▶ _Provided data_:
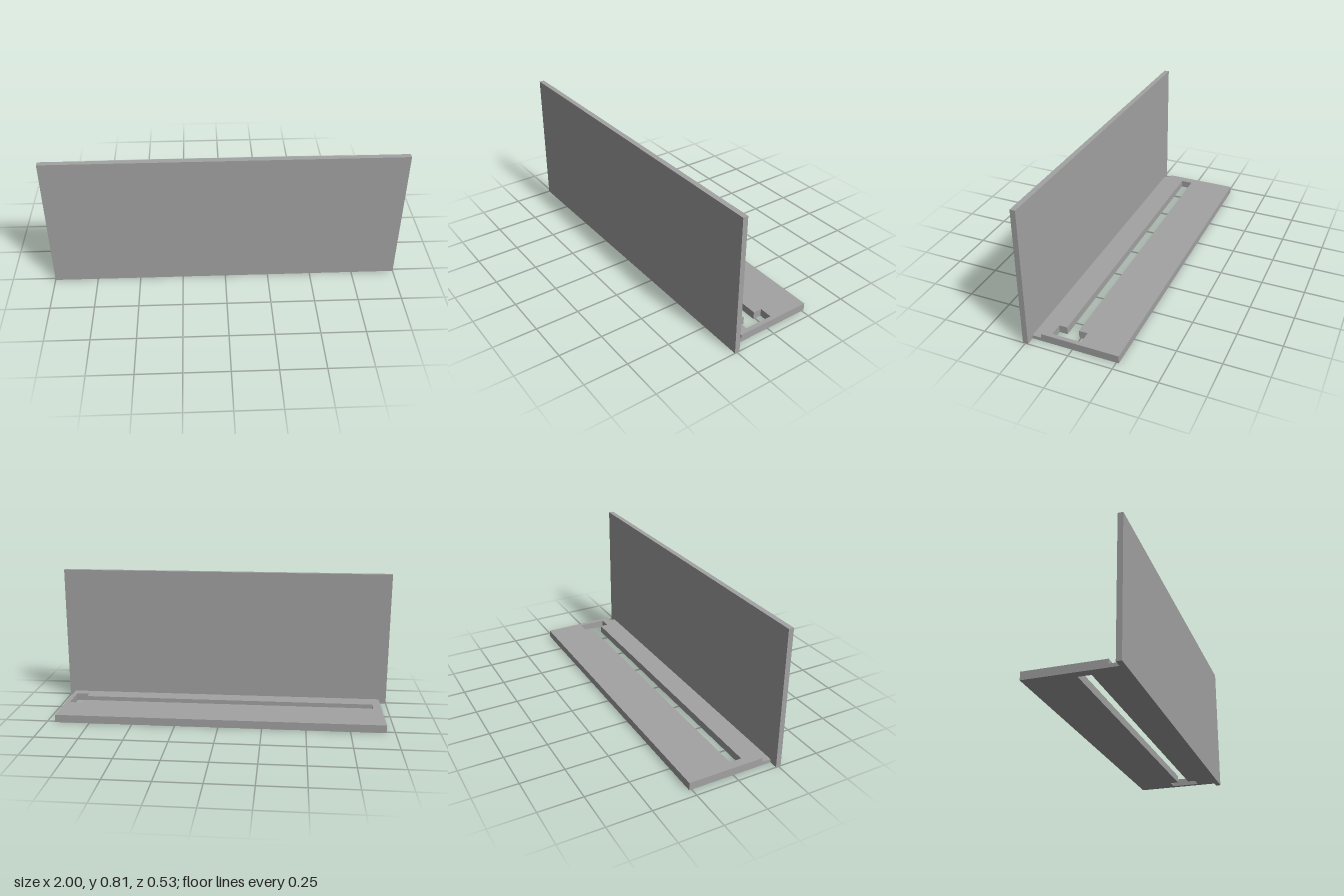
import * as THREE from 'three';

export function createModel() {
  const model = new THREE.Group();
  const grey = new THREE.MeshStandardMaterial({ color: 0xa3a3a3 });
  grey.name = 'plain grey';

  // Box given by its minimum and maximum corners
  function block(name, [x0, y0, z0], [x1, y1, z1]) {
    const mesh = new THREE.Mesh(new THREE.BoxGeometry(x1 - x0, y1 - y0, z1 - z0), grey);
    mesh.position.set((x0 + x1) / 2, (y0 + y1) / 2, (z0 + z1) / 2);
    mesh.name = name;
    model.add(mesh);
  }

  // Upright panel and the thin strip joining it to the base
  block('frontPanel', [-1, 0, 0.234], [1, 0.811, 0.264]);
  block('joiningStrip', [-0.95, 0, 0.182], [0.95, 0.02, 0.234]);

  // Base plate with a T-shaped slot, drawn in plan (x, z) and extruded upwards
  const plan = (points) => points.map(([x, z]) => new THREE.Vector2(x, -z));
  const outline = new THREE.Shape(plan([[-0.95, 0.182], [0.95, 0.182], [0.95, -0.264], [-0.95, -0.264]]));
  outline.holes.push(new THREE.Path(plan([
    [-0.9, 0.08], [-0.9, 0.01], [0.85, 0.01], [0.85, -0.04],
    [0.925, -0.04], [0.925, 0.127], [0.85, 0.127], [0.85, 0.08],
  ])));
  const geometry = new THREE.ExtrudeGeometry(outline, { depth: 0.045, bevelEnabled: false });
  geometry.rotateX(-Math.PI / 2);
  const base = new THREE.Mesh(geometry, grey);
  base.name = 'slottedBase';
  model.add(base);

  return model;
}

▶ _Prompt_:
Please count the lines in the material above that hold "grey", and state only the number.

▶ _Written reply_:
4